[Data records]
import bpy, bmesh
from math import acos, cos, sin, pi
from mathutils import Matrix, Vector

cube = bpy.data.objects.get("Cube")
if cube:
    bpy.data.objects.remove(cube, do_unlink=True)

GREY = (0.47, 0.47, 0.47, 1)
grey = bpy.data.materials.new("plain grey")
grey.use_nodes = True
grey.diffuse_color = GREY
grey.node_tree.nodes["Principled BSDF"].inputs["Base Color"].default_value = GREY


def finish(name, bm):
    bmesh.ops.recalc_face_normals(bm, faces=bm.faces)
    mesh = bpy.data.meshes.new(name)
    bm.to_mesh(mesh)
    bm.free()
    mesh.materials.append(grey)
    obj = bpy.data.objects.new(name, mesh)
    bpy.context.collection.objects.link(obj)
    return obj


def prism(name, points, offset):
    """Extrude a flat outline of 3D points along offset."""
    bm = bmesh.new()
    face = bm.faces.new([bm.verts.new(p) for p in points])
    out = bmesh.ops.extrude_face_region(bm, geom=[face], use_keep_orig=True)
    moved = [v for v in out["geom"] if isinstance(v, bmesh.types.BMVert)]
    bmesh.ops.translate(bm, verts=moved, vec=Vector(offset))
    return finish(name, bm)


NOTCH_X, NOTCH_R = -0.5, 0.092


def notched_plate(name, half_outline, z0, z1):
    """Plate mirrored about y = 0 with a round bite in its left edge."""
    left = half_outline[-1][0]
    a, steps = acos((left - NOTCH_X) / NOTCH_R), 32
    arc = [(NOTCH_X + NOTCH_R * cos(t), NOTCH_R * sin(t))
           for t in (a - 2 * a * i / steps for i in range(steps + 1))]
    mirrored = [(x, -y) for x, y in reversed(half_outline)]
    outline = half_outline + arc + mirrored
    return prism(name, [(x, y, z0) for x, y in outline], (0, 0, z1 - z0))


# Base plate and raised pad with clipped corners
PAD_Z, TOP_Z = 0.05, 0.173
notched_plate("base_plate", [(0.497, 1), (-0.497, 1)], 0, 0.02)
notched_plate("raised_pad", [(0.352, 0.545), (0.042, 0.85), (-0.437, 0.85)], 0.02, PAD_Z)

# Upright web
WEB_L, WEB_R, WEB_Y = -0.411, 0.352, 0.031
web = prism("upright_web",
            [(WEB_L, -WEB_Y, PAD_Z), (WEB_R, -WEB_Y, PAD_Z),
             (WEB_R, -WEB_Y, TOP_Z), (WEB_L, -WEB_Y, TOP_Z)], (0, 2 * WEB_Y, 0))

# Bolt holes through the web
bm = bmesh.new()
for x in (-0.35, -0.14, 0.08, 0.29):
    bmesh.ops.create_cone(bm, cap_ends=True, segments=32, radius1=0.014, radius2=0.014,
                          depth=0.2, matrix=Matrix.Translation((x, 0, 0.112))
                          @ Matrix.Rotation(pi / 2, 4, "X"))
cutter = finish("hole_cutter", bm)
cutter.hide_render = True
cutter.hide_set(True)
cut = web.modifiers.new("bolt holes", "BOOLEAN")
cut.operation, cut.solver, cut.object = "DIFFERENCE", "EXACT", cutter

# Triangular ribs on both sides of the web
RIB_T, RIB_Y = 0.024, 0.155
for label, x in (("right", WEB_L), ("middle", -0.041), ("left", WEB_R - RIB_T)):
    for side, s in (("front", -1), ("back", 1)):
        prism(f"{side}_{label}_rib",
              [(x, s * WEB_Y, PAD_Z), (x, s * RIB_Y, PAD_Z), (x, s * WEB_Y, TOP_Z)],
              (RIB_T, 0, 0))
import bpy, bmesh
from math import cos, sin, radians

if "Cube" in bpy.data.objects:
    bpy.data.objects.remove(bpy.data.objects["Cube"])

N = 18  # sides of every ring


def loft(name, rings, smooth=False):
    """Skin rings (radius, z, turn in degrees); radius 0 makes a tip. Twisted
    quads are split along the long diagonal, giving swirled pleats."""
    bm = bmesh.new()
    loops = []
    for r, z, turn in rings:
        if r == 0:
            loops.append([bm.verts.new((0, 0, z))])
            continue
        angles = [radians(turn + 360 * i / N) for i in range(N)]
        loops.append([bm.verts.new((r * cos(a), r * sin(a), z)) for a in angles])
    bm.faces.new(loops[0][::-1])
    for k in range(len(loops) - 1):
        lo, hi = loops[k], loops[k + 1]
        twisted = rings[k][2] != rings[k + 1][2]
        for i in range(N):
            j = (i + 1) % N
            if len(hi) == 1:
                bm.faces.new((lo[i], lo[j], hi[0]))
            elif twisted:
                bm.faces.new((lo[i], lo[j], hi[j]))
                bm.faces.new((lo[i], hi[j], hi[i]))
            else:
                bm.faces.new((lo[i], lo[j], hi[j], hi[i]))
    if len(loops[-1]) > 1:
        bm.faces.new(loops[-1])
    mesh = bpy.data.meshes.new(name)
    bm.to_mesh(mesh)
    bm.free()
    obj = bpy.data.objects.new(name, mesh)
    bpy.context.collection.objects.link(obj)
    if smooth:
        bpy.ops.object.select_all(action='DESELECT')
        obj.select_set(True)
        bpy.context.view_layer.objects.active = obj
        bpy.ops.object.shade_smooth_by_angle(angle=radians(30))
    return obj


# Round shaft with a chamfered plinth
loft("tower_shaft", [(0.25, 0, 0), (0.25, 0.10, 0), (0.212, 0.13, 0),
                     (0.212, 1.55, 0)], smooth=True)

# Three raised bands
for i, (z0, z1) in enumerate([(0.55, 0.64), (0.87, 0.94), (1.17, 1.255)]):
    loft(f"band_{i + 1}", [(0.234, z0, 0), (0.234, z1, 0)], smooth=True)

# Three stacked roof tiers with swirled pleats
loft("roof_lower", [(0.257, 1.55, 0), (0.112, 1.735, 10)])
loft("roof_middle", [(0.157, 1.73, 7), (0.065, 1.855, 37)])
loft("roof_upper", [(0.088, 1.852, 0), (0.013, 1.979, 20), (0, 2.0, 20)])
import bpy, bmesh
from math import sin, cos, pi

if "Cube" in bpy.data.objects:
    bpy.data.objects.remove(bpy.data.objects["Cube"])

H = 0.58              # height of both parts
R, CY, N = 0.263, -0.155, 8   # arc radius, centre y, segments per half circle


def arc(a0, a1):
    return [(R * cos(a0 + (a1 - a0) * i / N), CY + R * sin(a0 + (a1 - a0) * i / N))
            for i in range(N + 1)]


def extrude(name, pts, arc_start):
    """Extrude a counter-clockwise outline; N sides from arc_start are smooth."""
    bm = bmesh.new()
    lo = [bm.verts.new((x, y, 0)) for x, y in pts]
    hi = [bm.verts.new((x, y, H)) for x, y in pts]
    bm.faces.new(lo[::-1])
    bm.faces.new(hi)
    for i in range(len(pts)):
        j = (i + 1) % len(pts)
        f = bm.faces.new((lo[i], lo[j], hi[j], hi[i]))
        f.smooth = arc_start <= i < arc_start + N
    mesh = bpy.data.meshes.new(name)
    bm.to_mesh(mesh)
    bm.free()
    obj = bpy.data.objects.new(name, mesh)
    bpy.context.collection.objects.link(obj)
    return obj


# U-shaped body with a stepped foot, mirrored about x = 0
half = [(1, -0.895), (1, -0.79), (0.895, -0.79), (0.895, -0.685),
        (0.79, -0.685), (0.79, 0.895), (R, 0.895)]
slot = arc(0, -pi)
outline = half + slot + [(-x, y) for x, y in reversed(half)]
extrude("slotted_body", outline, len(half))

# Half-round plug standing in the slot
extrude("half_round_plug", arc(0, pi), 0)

Exercise goal
Would you please print every record exactly as written?

Response
import bpy, bmesh
from math import acos, cos, sin, pi
from mathutils import Matrix, Vector

cube = bpy.data.objects.get("Cube")
if cube:
    bpy.data.objects.remove(cube, do_unlink=True)

GREY = (0.47, 0.47, 0.47, 1)
grey = bpy.data.materials.new("plain grey")
grey.use_nodes = True
grey.diffuse_color = GREY
grey.node_tree.nodes["Principled BSDF"].inputs["Base Color"].default_value = GREY


def finish(name, bm):
    bmesh.ops.recalc_face_normals(bm, faces=bm.faces)
    mesh = bpy.data.meshes.new(name)
    bm.to_mesh(mesh)
    bm.free()
    mesh.materials.append(grey)
    obj = bpy.data.objects.new(name, mesh)
    bpy.context.collection.objects.link(obj)
    return obj


def prism(name, points, offset):
    """Extrude a flat outline of 3D points along offset."""
    bm = bmesh.new()
    face = bm.faces.new([bm.verts.new(p) for p in points])
    out = bmesh.ops.extrude_face_region(bm, geom=[face], use_keep_orig=True)
    moved = [v for v in out["geom"] if isinstance(v, bmesh.types.BMVert)]
    bmesh.ops.translate(bm, verts=moved, vec=Vector(offset))
    return finish(name, bm)


NOTCH_X, NOTCH_R = -0.5, 0.092


def notched_plate(name, half_outline, z0, z1):
    """Plate mirrored about y = 0 with a round bite in its left edge."""
    left = half_outline[-1][0]
    a, steps = acos((left - NOTCH_X) / NOTCH_R), 32
    arc = [(NOTCH_X + NOTCH_R * cos(t), NOTCH_R * sin(t))
           for t in (a - 2 * a * i / steps for i in range(steps + 1))]
    mirrored = [(x, -y) for x, y in reversed(half_outline)]
    outline = half_outline + arc + mirrored
    return prism(name, [(x, y, z0) for x, y in outline], (0, 0, z1 - z0))


# Base plate and raised pad with clipped corners
PAD_Z, TOP_Z = 0.05, 0.173
notched_plate("base_plate", [(0.497, 1), (-0.497, 1)], 0, 0.02)
notched_plate("raised_pad", [(0.352, 0.545), (0.042, 0.85), (-0.437, 0.85)], 0.02, PAD_Z)

# Upright web
WEB_L, WEB_R, WEB_Y = -0.411, 0.352, 0.031
web = prism("upright_web",
            [(WEB_L, -WEB_Y, PAD_Z), (WEB_R, -WEB_Y, PAD_Z),
             (WEB_R, -WEB_Y, TOP_Z), (WEB_L, -WEB_Y, TOP_Z)], (0, 2 * WEB_Y, 0))

# Bolt holes through the web
bm = bmesh.new()
for x in (-0.35, -0.14, 0.08, 0.29):
    bmesh.ops.create_cone(bm, cap_ends=True, segments=32, radius1=0.014, radius2=0.014,
                          depth=0.2, matrix=Matrix.Translation((x, 0, 0.112))
                          @ Matrix.Rotation(pi / 2, 4, "X"))
cutter = finish("hole_cutter", bm)
cutter.hide_render = True
cutter.hide_set(True)
cut = web.modifiers.new("bolt holes", "BOOLEAN")
cut.operation, cut.solver, cut.object = "DIFFERENCE", "EXACT", cutter

# Triangular ribs on both sides of the web
RIB_T, RIB_Y = 0.024, 0.155
for label, x in (("right", WEB_L), ("middle", -0.041), ("left", WEB_R - RIB_T)):
    for side, s in (("front", -1), ("back", 1)):
        prism(f"{side}_{label}_rib",
              [(x, s * WEB_Y, PAD_Z), (x, s * RIB_Y, PAD_Z), (x, s * WEB_Y, TOP_Z)],
              (RIB_T, 0, 0))
import bpy, bmesh
from math import cos, sin, radians

if "Cube" in bpy.data.objects:
    bpy.data.objects.remove(bpy.data.objects["Cube"])

N = 18  # sides of every ring


def loft(name, rings, smooth=False):
    """Skin rings (radius, z, turn in degrees); radius 0 makes a tip. Twisted
    quads are split along the long diagonal, giving swirled pleats."""
    bm = bmesh.new()
    loops = []
    for r, z, turn in rings:
        if r == 0:
            loops.append([bm.verts.new((0, 0, z))])
            continue
        angles = [radians(turn + 360 * i / N) for i in range(N)]
        loops.append([bm.verts.new((r * cos(a), r * sin(a), z)) for a in angles])
    bm.faces.new(loops[0][::-1])
    for k in range(len(loops) - 1):
        lo, hi = loops[k], loops[k + 1]
        twisted = rings[k][2] != rings[k + 1][2]
        for i in range(N):
            j = (i + 1) % N
            if len(hi) == 1:
                bm.faces.new((lo[i], lo[j], hi[0]))
            elif twisted:
                bm.faces.new((lo[i], lo[j], hi[j]))
                bm.faces.new((lo[i], hi[j], hi[i]))
            else:
                bm.faces.new((lo[i], lo[j], hi[j], hi[i]))
    if len(loops[-1]) > 1:
        bm.faces.new(loops[-1])
    mesh = bpy.data.meshes.new(name)
    bm.to_mesh(mesh)
    bm.free()
    obj = bpy.data.objects.new(name, mesh)
    bpy.context.collection.objects.link(obj)
    if smooth:
        bpy.ops.object.select_all(action='DESELECT')
        obj.select_set(True)
        bpy.context.view_layer.objects.active = obj
        bpy.ops.object.shade_smooth_by_angle(angle=radians(30))
    return obj


# Round shaft with a chamfered plinth
loft("tower_shaft", [(0.25, 0, 0), (0.25, 0.10, 0), (0.212, 0.13, 0),
                     (0.212, 1.55, 0)], smooth=True)

# Three raised bands
for i, (z0, z1) in enumerate([(0.55, 0.64), (0.87, 0.94), (1.17, 1.255)]):
    loft(f"band_{i + 1}", [(0.234, z0, 0), (0.234, z1, 0)], smooth=True)

# Three stacked roof tiers with swirled pleats
loft("roof_lower", [(0.257, 1.55, 0), (0.112, 1.735, 10)])
loft("roof_middle", [(0.157, 1.73, 7), (0.065, 1.855, 37)])
loft("roof_upper", [(0.088, 1.852, 0), (0.013, 1.979, 20), (0, 2.0, 20)])
import bpy, bmesh
from math import sin, cos, pi

if "Cube" in bpy.data.objects:
    bpy.data.objects.remove(bpy.data.objects["Cube"])

H = 0.58              # height of both parts
R, CY, N = 0.263, -0.155, 8   # arc radius, centre y, segments per half circle


def arc(a0, a1):
    return [(R * cos(a0 + (a1 - a0) * i / N), CY + R * sin(a0 + (a1 - a0) * i / N))
            for i in range(N + 1)]


def extrude(name, pts, arc_start):
    """Extrude a counter-clockwise outline; N sides from arc_start are smooth."""
    bm = bmesh.new()
    lo = [bm.verts.new((x, y, 0)) for x, y in pts]
    hi = [bm.verts.new((x, y, H)) for x, y in pts]
    bm.faces.new(lo[::-1])
    bm.faces.new(hi)
    for i in range(len(pts)):
        j = (i + 1) % len(pts)
        f = bm.faces.new((lo[i], lo[j], hi[j], hi[i]))
        f.smooth = arc_start <= i < arc_start + N
    mesh = bpy.data.meshes.new(name)
    bm.to_mesh(mesh)
    bm.free()
    obj = bpy.data.objects.new(name, mesh)
    bpy.context.collection.objects.link(obj)
    return obj


# U-shaped body with a stepped foot, mirrored about x = 0
half = [(1, -0.895), (1, -0.79), (0.895, -0.79), (0.895, -0.685),
        (0.79, -0.685), (0.79, 0.895), (R, 0.895)]
slot = arc(0, -pi)
outline = half + slot + [(-x, y) for x, y in reversed(half)]
extrude("slotted_body", outline, len(half))

# Half-round plug standing in the slot
extrude("half_round_plug", arc(0, pi), 0)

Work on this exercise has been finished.